― Rainer Maria Rilke, Letters to a Young Poet
I have worked with Hilesh for a year and two months. During that time I learned as much as I could from him. I learned for example to be less afraid to ask for what I need, to be more conscious about how hard I am on myself, to stop saying “I’m sorry” and to ask for time off when I need it. To take a mental health day even if I feel guilty about it and to realize that I don’t have to do everything myself, that it’s ok to ask for help.
I came back from Seattle a few weeks ago after attending a conference. Hilesh told me he wanted to talk to me. My first thought was “oh my god…am I in trouble?”
But he said he was leaving and part of me was waiting for him to say “I’m joking” but he didn’t say anything. I was heartbroken and everything has been gray since then. I immediately went into grieving mode, only this time, the kind of grief I am experiencing is nothing like I’ve been through before. Hilesh is not dying, he is not leaving the city, he is not going to cut me off and never talk to me again (at least I hope not!). He is just not going to be my boss anymore. It should make sense then, to accept that he’s moving on, wish him well in his new job and to keep on with my work like normal.
Through every adversity I’ve been through, I’ve done my best to be graceful and kind. But grief can be so intense that it can feel too overwhelming to be graceful and kind. Right now all I want to do is honor how I feel. Cry if I want to cry, be alone if I want to be alone and do anything I can to heal as soon as possible. This is why I’m here sharing this with you. You have no idea how writing has helped me heal. I was talking to my friend Hayat earlier today- she said something about shifting the focus entirely on feeling grateful, and to think that not very many people get to know or work with a boss like Hilesh.
I don’t know how long it will be until I have a similar working relationship with another manager or boss. Someone who didn’t even behave like a stereotypical boss (tyrant, micro managing, evil, etc.) but more like a mentor. A mentor who can speak Spanish and who has read every book on the planet (or so it seems) and happens to know the music of one of my favorite Mexican bands. Someone who is also a person of color and an immigrant, like me. Hilesh has the ability to make anybody feel special and heard. I believe that when he told me that he was going to be there as a guide to work through things like undoing racism in the workplace, he meant it because he, like the rest of the staff, care about Hyde Park Art Center.
I was just not really prepared to lose a big support and role model I found in him so soon. So yeah, its tough becauseI feel like I will have to start from zero again. It’s a big loss for Hyde Park Art Center and for our ALANA staff. At work we divide into two groups (Caucasian + ALANA) to have our undoing racism caucus meetings. We talk about different issues pertaining to racial equity + undoing racism topics and oh man…these meetings are going to feel so different without Hilesh!

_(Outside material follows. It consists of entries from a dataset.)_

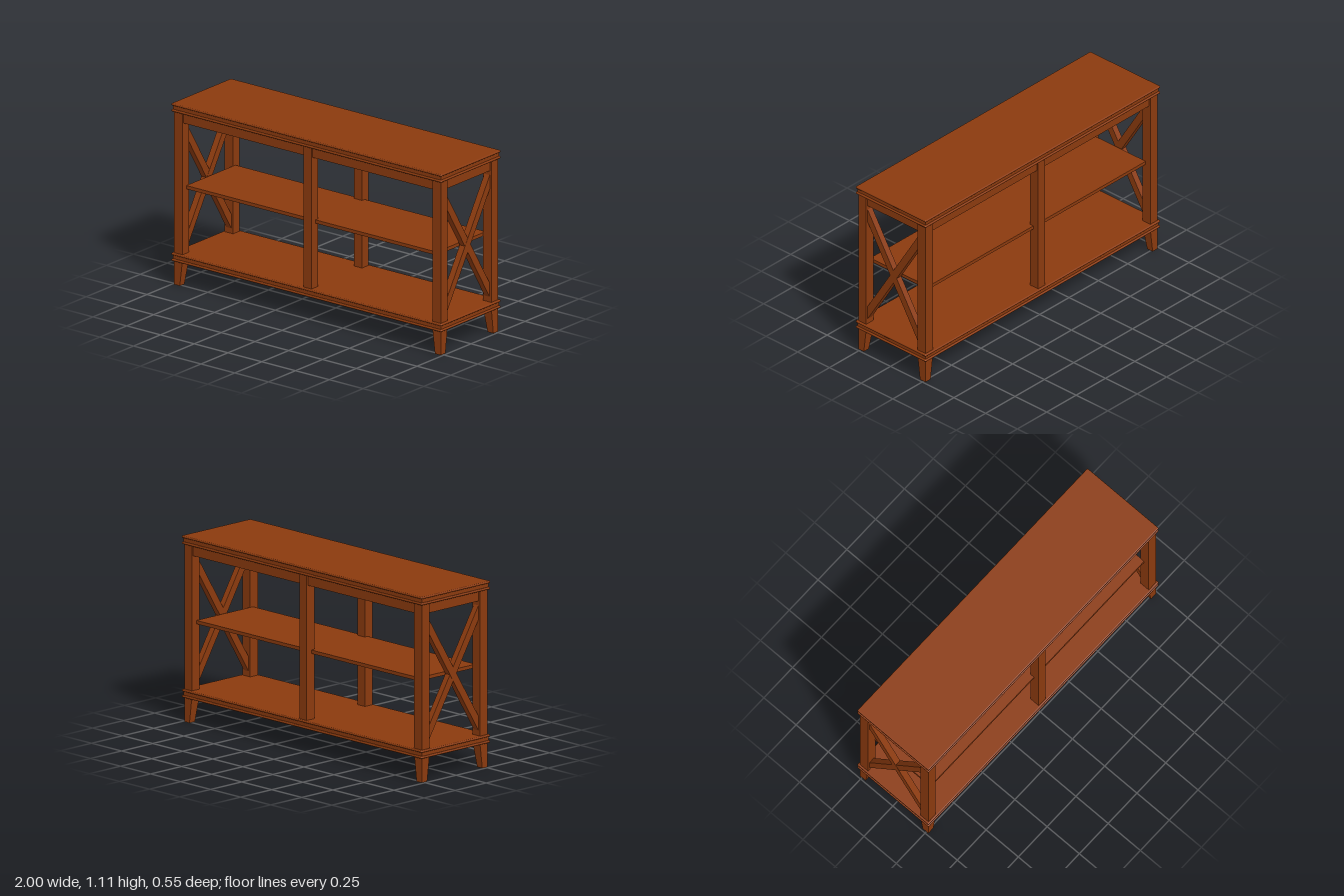
import * as THREE from 'three';
import { RoundedBoxGeometry } from 'three/addons/geometries/RoundedBoxGeometry.js';

export function createModel() {
  const group = new THREE.Group();
  const wood = new THREE.MeshStandardMaterial({ color: 0x8b3a0e });
  wood.name = 'warm brown wood';

  const add = (name, geometry, x = 0, y = 0, z = 0) => {
    const mesh = new THREE.Mesh(geometry, wood);
    mesh.name = name;
    mesh.position.set(x, y, z);
    group.add(mesh);
    return mesh;
  };
  // Box given by its lower and upper limits on each axis
  const box = (name, x0, x1, y0, y1, z0, z1) =>
    add(name, new THREE.BoxGeometry(x1 - x0, y1 - y0, z1 - z0),
      (x0 + x1) / 2, (y0 + y1) / 2, (z0 + z1) / 2);

  // Top and base boards: a recessed core between two rounded lips
  const lip = 0.014;
  const board = (name, y0, y1) => {
    box(name + 'Core', -0.991, 0.991, y0 + lip / 2, y1 - lip / 2, -0.268, 0.268);
    for (const y of [y0 + lip / 2, y1 - lip / 2])
      add(name + 'Lip', new RoundedBoxGeometry(2, lip, 0.554, 3, 0.0065), 0, y, 0);
  };
  board('top', 1.061, 1.112);
  board('base', 0.145, 0.195);

  // Foot with straight outer faces and tapered inner faces
  const foot = (sx, sz) => {
    const w = 0.061, h = 0.145;
    const g = new THREE.BoxGeometry(w, h, w);
    const p = g.attributes.position;
    for (let i = 0; i < p.count; i++) {
      if (p.getY(i) > 0) continue;
      if (p.getX(i) * sx < 0) p.setX(i, p.getX(i) + sx * 0.018);
      if (p.getZ(i) * sz < 0) p.setZ(i, p.getZ(i) + sz * 0.018);
    }
    g.computeVertexNormals();
    add('foot', g, sx * 0.9575, h / 2, sz * 0.2345);
  };

  // Corner posts, feet and middle posts
  for (const sz of [-1, 1]) {
    for (const sx of [-1, 0, 1])
      add(sx ? 'cornerPost' : 'middlePost', new THREE.BoxGeometry(sx ? 0.063 : 0.06, 0.87, 0.062),
        sx * 0.9565, 0.6275, sz * 0.234);
    for (const sx of [-1, 1]) foot(sx, sz);
    // Long apron under the top
    add('longApron', new THREE.BoxGeometry(1.86, 0.063, 0.04), 0, 1.0315, sz * 0.236);
  }

  // Slanted brace as a parallelogram between two posts
  const brace = (sx, dir, depth) => {
    const z = 0.204;
    const s = new THREE.Shape([[-z, 0.225], [z, 0.89], [z, 0.975], [-z, 0.31]]
      .map(([a, b]) => new THREE.Vector2(a, b)));
    const g = new THREE.ExtrudeGeometry(s, { depth, bevelEnabled: false });
    g.translate(0, 0, -depth / 2);
    g.rotateY(dir * Math.PI / 2);
    add('crossBrace', g, sx * 0.9565, 0, 0);
  };

  // Side aprons, crossed braces and the two shelf halves
  for (const sx of [-1, 1]) {
    add('sideApron', new THREE.BoxGeometry(0.04, 0.063, 0.42), sx * 0.9565, 1.0315, 0);
    brace(sx, 1, 0.04);
    brace(sx, -1, 0.038);
    add('shelf', new THREE.BoxGeometry(0.927, 0.021, 0.456), sx * 0.4635, 0.599, 0);
  }

  return group;
}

Right now, I have so many questions and concerns:
-what if my next boss is a tyrant?
-what if I don’t like them? what if they don’t like me?
-will they trust me the way Hilesh trusted me?
-Will they understand that my mom is the only family I have and that she will never be allowed to enter the U.S.? That this is why I need to travel to Mexico often to see her? will they hold that against me?
-Will they be willing to be patient as I grow in my role? or will they be more into pressuring me because I am not growing fast enough?
A year from now, I hope to look back at this time in my life and feel that it helped me grow more comfortable when dealing with grief. I hope it will have helped me turn this sadness into into a positive resolution.
Thank you Hilesh, for believing in me. I will always be grateful that you were my first boss, and that you were always someone I admired, looked up to and someone I respect highly.
Thank you for everything!